**Output: 65**

You may wonder how 65 can be a middle value. Well, the median() function first groups or order the values in ascending or descending order, then it will calculate the middle or central value.

**Note: **If one or more values are found to be central values, then the **average of them will be considered as the median**.

## Finding the median of the ‘Electricity consumption data of the countries’.

In this section, we import the CSV file which includes the data of **‘Electricity/energy consumption’ **across the above-mentioned countries – India, Romania, USA, and Jamaica in the year 2019.

Execute the below code to find the median of the **‘Voltage’ **consumed by these countries in 2019.

**Note:** View or Download the ‘Energy consumtion’ dataset here

1 2 3 4 5 6 7 8 |
#reads the value present in the file. df <- read.csv("energydata.csv") #displays the values. df #calculates the median of the 'voltage' values. median(df$Voltage) |

**Output: 220** Volts,

**Note:** In this data set, the results showed that the median is 220, i.e. the central tendency of the data is 220 volts.

## Visualizing the Median of the data with the help of the box plot

In R, you can create a box plot to understand the distribution of median as shown in the below plot.

**boxplot:** Boxplots are used in R to understand the distribution of data. R offers the function boxplot() to create the box graph. The **thick line in the plot represents the median. **

## Using Histogram to Understand the Median of the ‘voltage’

In this section, we are going to plot the voltage **distribution with the help of a histogram in Rstudio.**

Execute the below code to plot the histogram, which shows the voltage distribution and the median of the voltage.

1 2 3 4 5 6 7 8 9 10 11 12 |
#reads the value present in the file. df <- read.csv("energydata.csv") #displays the values. df #calculates the median of the 'voltage' values. median(df$Voltage) #plots the histogram hist(df$Voltage, col="orange", xlab='voltage', ylab='frequency', main='Voltage distribution') #adds the median line abline(v=median(df$Voltage), col="black", lwd='3') #adds the legend legend(x='topright', c('median'),col="black", lwd = '3') |
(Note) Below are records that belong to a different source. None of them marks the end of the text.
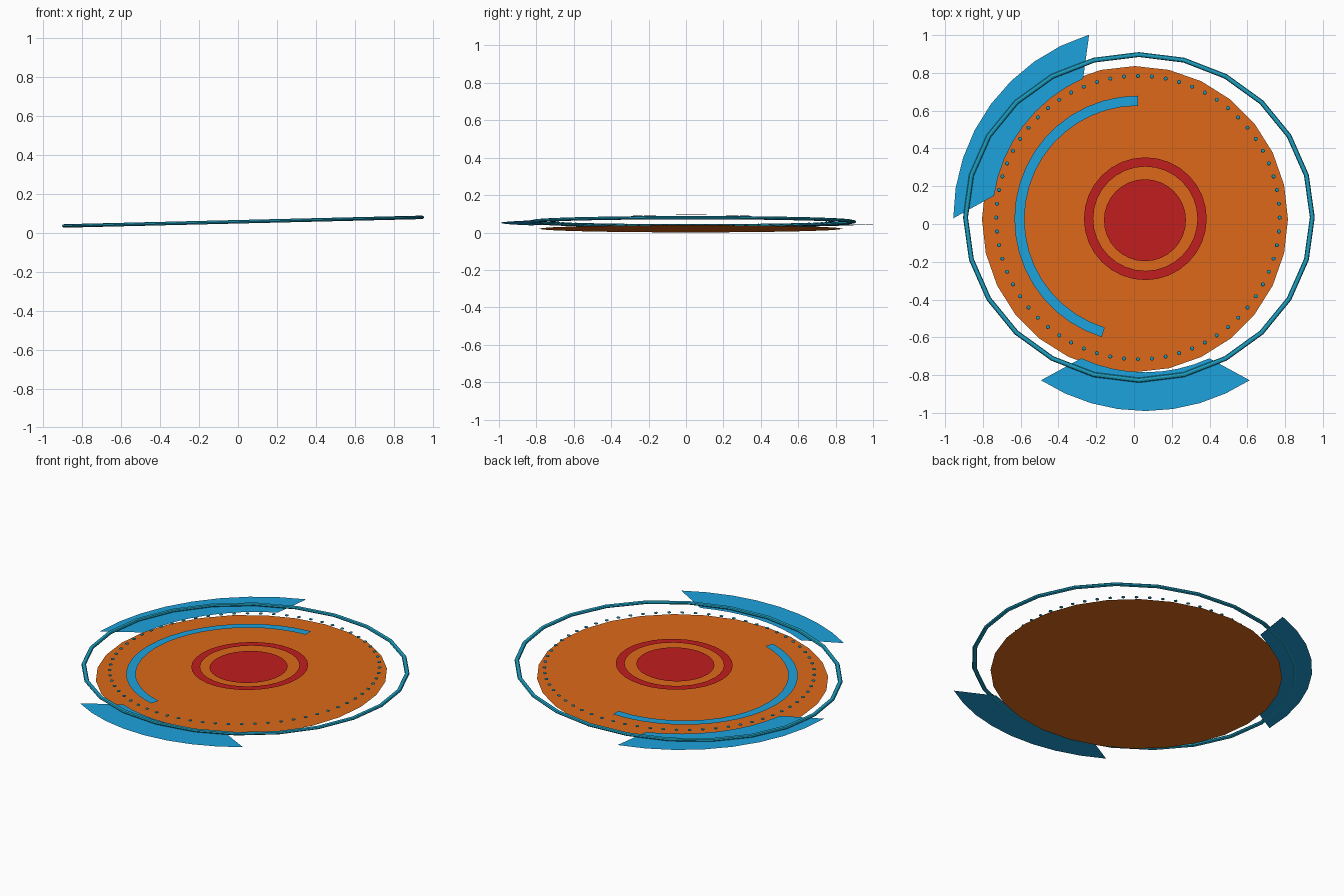
import bpy, bmesh
from math import sin, cos, pi, radians
from mathutils import Matrix

if "Cube" in bpy.data.objects:
    bpy.data.objects.remove(bpy.data.objects["Cube"])

TILT = 0.024  # every layer rises gently towards +x


def material(name, rgb):
    m = bpy.data.materials.new(name)
    m.diffuse_color = (*rgb, 1)
    m.use_nodes = True
    m.node_tree.nodes["Principled BSDF"].inputs["Base Color"].default_value = m.diffuse_color
    return m


ORANGE = material("orange", (0.72, 0.14, 0.01))
RED = material("red", (0.53, 0.012, 0.012))
BLUE = material("blue", (0.012, 0.36, 0.72))
TEAL = material("teal", (0.012, 0.35, 0.53))


def finish(name, bm, mat):
    for v in bm.verts:
        v.co.z += TILT * v.co.x
    me = bpy.data.meshes.new(name)
    bm.to_mesh(me)
    bm.free()
    me.materials.append(mat)
    ob = bpy.data.objects.new(name, me)
    bpy.context.collection.objects.link(ob)
    return ob


def disc(name, centre, r, sides, mat):
    bm = bmesh.new()
    bmesh.ops.create_circle(bm, cap_ends=True, segments=sides, radius=r,
                            matrix=Matrix.Translation(centre))
    for f in bm.faces:
        f.normal_update()
        if f.normal.z < 0:
            f.normal_flip()
    return finish(name, bm, mat)


def band(name, centre, r_in, r_out, inner, outer, steps, mat):
    """Flat arc; inner and outer edges have their own angle ranges (degrees)."""
    bm = bmesh.new()
    cx, cy, cz = centre
    prev = None
    for i in range(steps + 1):
        t = i / steps
        pair = []
        for r, (a0, a1) in ((r_in, inner), (r_out, outer)):
            a = radians(a0 + (a1 - a0) * t)
            pair.append(bm.verts.new((cx + r * cos(a), cy + r * sin(a), cz)))
        if prev:
            bm.faces.new((prev[0], prev[1], pair[1], pair[0]))
        prev = pair
    bmesh.ops.remove_doubles(bm, verts=bm.verts[:], dist=1e-5)
    return finish(name, bm, mat)


# base disc and raised centre
disc("base_disc", (0.005, 0.026, 0.02), 0.81, 28, ORANGE)
disc("centre_disc", (0.058, 0.02, 0.083), 0.217, 32, RED)
band("centre_ring", (0.06, 0.028, 0.086), 0.276, 0.325, (0, 360), (0, 360), 32, RED)

# thin inner arc
band("inner_arc", (0.02, 0.026, 0.04), 0.60, 0.653, (90, 253), (90, 253), 20, BLUE)

# outer segments with slanted ends
C = (0.06, 0.03, 0.05)
band("front_segment", C, 0.815, 1.02, (245.4, 294.6), (237.2, 302.8), 8, BLUE)
band("left_segment", C, 0.81, 1.017, (114, 171.5), (107, 180), 8, BLUE)

# slightly oval outer tube
bm = bmesh.new()
N, M, R = 24, 8, 0.013
rows = []
for i in range(N):
    a = 2 * pi * i / N
    rows.append([bm.verts.new((0.026 + (0.918 + R * cos(b)) * cos(a),
                               0.035 + (0.862 + R * cos(b)) * sin(a),
                               0.057 + 0.009 * sin(b)))
                 for b in (2 * pi * j / M for j in range(M))])
for i in range(N):
    p, q = rows[i], rows[(i + 1) % N]
    for j in range(M):
        k = (j + 1) % M
        bm.faces.new((p[j], q[j], q[k], p[k]))
finish("outer_tube", bm, TEAL)

# circle of beads
bm = bmesh.new()
for i in range(64):
    a = 2 * pi * i / 64
    pos = (0.021 + 0.75 * cos(a), 0.034 + 0.75 * sin(a), 0.058)
    m = Matrix.Translation(pos) @ Matrix.Diagonal((1, 1, 0.4, 1))
    bmesh.ops.create_icosphere(bm, subdivisions=1, radius=0.012, matrix=m)
finish("bead_circle", bm, TEAL)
In the above plot, you can see the ‘black’ line, which is actually showing the median. Through the histograms we can easily demonstrate the mean, median, and density curves as well.

## Conclusion

With the help of the **Median()** function, we can understand the central tendency of the data. Median is very easy to find in some cases, where you are able to tell the median value by just inspecting it.

R offers great visualizing functions to understand the hidden data patterns. As shown above, you can easily analyze the median using the **histogram and box plots. **

That’s all for now. Connect with us for more R tutorials. Don’t hesitate to comment below if you have any queries. Happy learning!!!.